Introduction of Indian Nationalism
- Even after suppressing the rebellion of eighteen hundred fifty-seven, there were revolts against the economic and administrative policies of the British rule in different parts of the country for many years.
- Political and national consciousness began to emerge in the public, due to which a different type of movement was born, which soon took the form of a nationwide struggle for independence.
- The British ruled India through their political control to fulfill their economic interests. There was no resemblance between the interests of the Indian people and the objectives of the British to rule India.
- There were also some sections among Indians who helped the British to strengthen their rule.
- Barring a few sections, the changes that took place in the socio-economic and political life during the British rule over the rest of India inspired the people to unite and agitate against British rule.
- These changes were the result of the policies adopted by the British for their own interests.
- As a result of these, the people united against British rule, the British rule created the conditions for its own destruction through its imperialist and exploitative actions.
Political and Administrative unity
- Under British rule, almost the entire country was integrated as a political unit.
- During British rule, there were many such areas in India where Indian rulers ruled. He was dependent on the grace of the former British rule and was free in name only.
- He could not establish relations with other countries. The responsibility of protecting them from other countries was in the hands of complete British rule.
- The people of these states were considered British subjects because some of these states were created by the British themselves.
- The political unity of India was an important achievement, although it was achieved under foreign rule and for their benefit.
- This unity was strengthened by a group system of administration established in the British territories.
- Laws were made uniformly and applied equally to everyone, at least in principle. Equality before the law became a part of unity.
- The Uniform system of administration and uniform law in the whole country has increased the feeling of equality and unity among the people residing in different parts of the country.
- Various economic changes such as maintaining their suzerainty over trade, promotion of commercial crops, etc. were forcefully imposed on the people by the British, due to which the people had to face a lot of difficulties.
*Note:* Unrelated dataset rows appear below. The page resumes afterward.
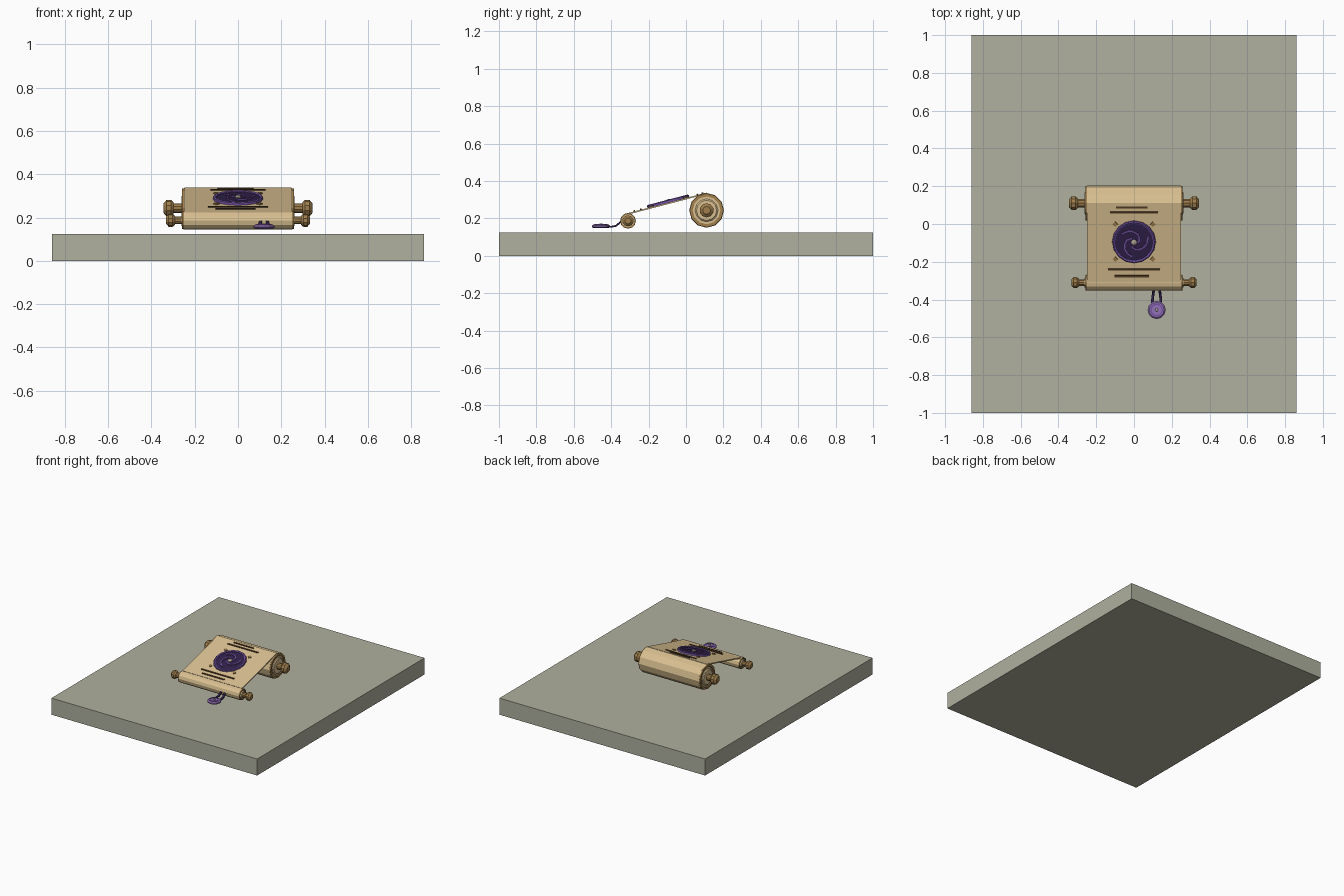
import bpy, bmesh, math
from mathutils import Matrix, Vector

if "Cube" in bpy.data.objects:
    bpy.data.objects.remove(bpy.data.objects["Cube"])


def mat(name, rgb):
    m = bpy.data.materials.new(name)
    m.diffuse_color = (*[(c / 255) ** 2.2 for c in rgb], 1)
    m.use_nodes = True
    m.node_tree.nodes["Principled BSDF"].inputs["Base Color"].default_value = m.diffuse_color
    return m


STONE = mat("stone", (174, 175, 157))
PAPER = mat("parchment", (217, 191, 144))
WOOD = mat("wood", (158, 126, 78))
INK = mat("ink brown", (88, 66, 44))
DARK = mat("dark purple", (52, 38, 76))
PURPLE = mat("purple", (112, 82, 158))
LILAC = mat("lilac", (146, 112, 182))
PALE = mat("pale metal", (190, 180, 160))


def finish(name, bm, material, matrix=Matrix()):
    bmesh.ops.recalc_face_normals(bm, faces=bm.faces)
    me = bpy.data.meshes.new(name)
    bm.to_mesh(me)
    bm.free()
    me.materials.append(material)
    ob = bpy.data.objects.new(name, me)
    ob.matrix_world = matrix
    bpy.context.collection.objects.link(ob)
    return ob


def box(name, center, size, material, matrix=Matrix(), turn=0):
    bm = bmesh.new()
    bmesh.ops.create_cube(bm, size=1)
    bm.transform(Matrix.Translation(center) @ Matrix.Rotation(turn, 4, 'Z')
                 @ Matrix.Diagonal((*size, 1)))
    return finish(name, bm, material, matrix)


def lathe(name, profile, sides, material, matrix, closed=False):
    """Revolve (radius, height) points about local z, capping open ends."""
    bm = bmesh.new()
    rings = [[bm.verts.new((r * math.cos(2 * math.pi * i / sides),
                            r * math.sin(2 * math.pi * i / sides), h))
              for i in range(sides)] for r, h in profile]
    pairs = list(zip(rings, rings[1:]))
    if closed:
        pairs.append((rings[-1], rings[0]))
    else:
        bm.faces.new(rings[0])
        bm.faces.new(rings[-1])
    for a, b in pairs:
        for i in range(sides):
            j = (i + 1) % sides
            bm.faces.new((a[i], a[j], b[j], b[i]))
    return finish(name, bm, material, matrix)


def strip(name, points, width, thick, material, matrix=Matrix(), flat=True):
    """Rectangular band swept along points, width held horizontal."""
    bm = bmesh.new()
    rows = []
    pts = [Vector(p) for p in points]
    for i, p in enumerate(pts):
        t = (pts[min(i + 1, len(pts) - 1)] - pts[max(i - 1, 0)]).normalized()
        side = t.cross(Vector((0, 0, 1))).normalized() * width / 2
        up = side.cross(t).normalized() * thick / 2
        rows.append([bm.verts.new(p + a * side + b * up)
                     for a, b in ((1, 1), (-1, 1), (-1, -1), (1, -1))])
    for a, b in zip(rows, rows[1:]):
        for i in range(4):
            j = (i + 1) % 4
            bm.faces.new((a[i], a[j], b[j], b[i]))
    bm.faces.new(rows[0])
    bm.faces.new(rows[-1])
    return finish(name, bm, material, matrix)


# Ground slab
box("stone_slab", (0, 0, 0.062), (1.72, 2, 0.125), STONE)


# Rolls with rod, collar and turned knob at each end
def roll(name, y, z, r, half, knob_r, knob_start, knob_end):
    for s, side in ((1, "right"), (-1, "left")):
        m = Matrix.Translation((0, y, z)) @ Matrix.Rotation(s * math.pi / 2, 4, 'Y')
        lathe(f"{name}_collar_{side}",
              [(r * .66, half - .01), (r * .66, half + .006), (r * .58, half + .012)],
              12, PAPER, m)
        lathe(f"{name}_rod_{side}",
              [(knob_r * .6, half - .01), (knob_r * .6, knob_start + .005)], 10, WOOD, m)
        d = knob_end - knob_start
        lathe(f"{name}_knob_{side}",
              [(knob_r * .7, knob_start), (knob_r, knob_start + d * .25),
               (knob_r, knob_start + d * .7), (knob_r * .55, knob_end)], 10, WOOD, m)
        # dark wooden rim around the paper edge
        lathe(f"{name}_rim_{side}",
              [(r * .8, half - .005), (r, half - .005), (r * .97, half + .008),
               (r * .8, half + .008)], 12, WOOD, m, closed=True)
    m = Matrix.Translation((0, y, z)) @ Matrix.Rotation(math.pi / 2, 4, 'Y')
    lathe(f"{name}_paper", [(r, -half), (r, half)], 12, PAPER, m)


roll("large_roll", 0.11, 0.243, 0.093, 0.25, 0.038, 0.297, 0.345)
roll("small_roll", -0.31, 0.187, 0.042, 0.25, 0.030, 0.292, 0.332)

# Sloping sheet: local frame whose origin lies under the round emblem
low, high = Vector((0, -0.305, 0.226)), Vector((0, 0.11, 0.334))
slope = math.atan2(high.z - low.z, high.y - low.y)
f = (-0.093 - low.y) / (high.y - low.y)
SHEET = Matrix.Translation(low.lerp(high, f)) @ Matrix.Rotation(slope, 4, 'X')
c = math.cos(slope)


def local_y(y):
    return (y + 0.093) / c


y0, y1 = local_y(low.y), local_y(high.y)
box("sheet", (0, (y0 + y1) / 2, 0), (0.496, y1 - y0, 0.008), PAPER, SHEET)

# Written lines and corner diamonds
for i, (x, y, w) in enumerate(((-.012, .09, .165), (0, .062, .255),
                               (0, -.24, .275), (-.012, -.275, .185))):
    box(f"ink_line_{i}", (x, local_y(y), 0.006), (w, 0.010, 0.008), INK, SHEET)
for x in (-.1, .1):
    for y in (0.0, -0.185):
        box("corner_diamond", (x, local_y(y), 0.006), (.02, .02, .008), WOOD,
            SHEET, math.pi / 4)

# Emblem: dark disc, raised ring, three spiral arms and centre stud
lathe("emblem_disc", [(.11, .002), (.11, .011)], 16, DARK, SHEET)
lathe("emblem_ring", [(.116, .003), (.115, .015), (.109, .019), (.101, .015), (.101, .003)],
      16, PURPLE, SHEET, closed=True)
for k in range(3):
    arm = []
    for i in range(13):
        t = i / 12
        a = k * 2 * math.pi / 3 + t * 2.5
        r = .022 + .056 * t
        arm.append((r * math.cos(a), r * math.sin(a), .013))
    strip(f"spiral_arm_{k}", arm, .008, .008, PURPLE, SHEET)
lathe("emblem_stud", [(.015, .010), (.015, .017), (.008, .021)], 8, PALE, SHEET)

# Ribbon straps hanging to a wax seal
for s in (-1, 1):
    strip("ribbon_strap",
          [(.12 + s * .014, -.335, .195), (.12 + s * .016, -.352, .178),
           (.12 + s * .019, -.375, .160), (.12 + s * .022, -.40, .155),
           (.12 + s * .022, -.44, .155)], .014, .009, DARK)
seal = Matrix.Translation((.12, -.455, .148))
lathe("wax_seal", [(.040, 0), (.048, .005), (.048, .013), (.040, .020)], 12, LILAC, seal)
lathe("seal_ring", [(.034, .018), (.034, .023), (.027, .023), (.027, .018)], 12, PURPLE,
      seal, closed=True)
lathe("seal_stud", [(.009, .018), (.007, .025)], 8, PALE, seal)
- But the increase in regional connectivity with the construction of railways and roads made people make a significant contribution to uniting and instilling in them common aspirations.
Establishment of modern industries in India
- India became a market for British producers and a source of raw materials for British industries. Due to the policy made by the British government, the development of industries in India was very slow.
- Modern trade and industry are strong forces of integration, which bring different parts of the country closer to each other. The people working in industries belong to different regions of the country, different castes, and sects.
- Therefore, such situations arise that, caste, communal and regional elements begin to end them. A sense of brotherhood is created among the people working in the factories. With this, they unite and agitate for special demands.
- As a result, the urban areas become centers of a political movement. For all these reasons the development of industries played an important role in binding the people as a nation.
- Helped to fill national consciousness in the development of modern industries that started in India in the late 19th century.
- The development of industries led to the emergence of two important classes in society, the capitalist class, and the industrial working class.
- For more development of these two classes, it was necessary to industrialize the country.
- British rule was an obstacle to the industrial development of India, so it was also opposed to both these classes.
- Each of these classes also had its own public interest. For example, the owners of cotton textile factories all over the country were equally affected by the economic policies of the British and their problems and objectives were also similar.
Impact of Modern Education
- The spread of modern education played an important role of Indian Nationalism in raising the national consciousness.
- English education was started by the British because the reasons and objectives were limited.
- The British rulers thought that Indians who got an education in English medium would become supporters of their rule but the king’s English education was welcomed by Indian leaders like Ram Mohan Roy, he thought that through English education, the people of India would be exposed to the advanced knowledge of the world.
- It would enable Indians to know the literature of European languages and events in other parts of the world. Many revolutionary changes took place in the West in the 18th and 19th centuries.
- The great thinkers of the West wrote books in support of democracy, equality, and nationalism. Said that the real rulers of any country are the people there and people have the right to overthrow such a government according to their aspirations. does not work and harasses them.
- Education opened the doors of modern knowledge for Indians, due to which nationalist and democratic ideas started to flourish, and revolutionary and nationalist movements of other countries became a source of inspiration for them.
- Educated Indians from all over the country began to have a common vision about the country’s problems.
Establishment of Political Institutions
- Around the middle of the 19th century, political gatherings of Indians began to be established, they were established in presidency cities like Kolkata, Mumbai, and Madras, and in these institutions, the demand was raised to make Indians a partner in the administration of the country.
- The Bombay Association was established in 1852 AD for the welfare of the Indian public and for sending applications to the British authorities in India and Britain.
- The Madras Native Association was established in 1852 for the same purpose.
- In the 1870s and 1880s, due to some incidents, the discontent against British rule increased and the government took repressive measures against the efforts of the Indians to meet their demands.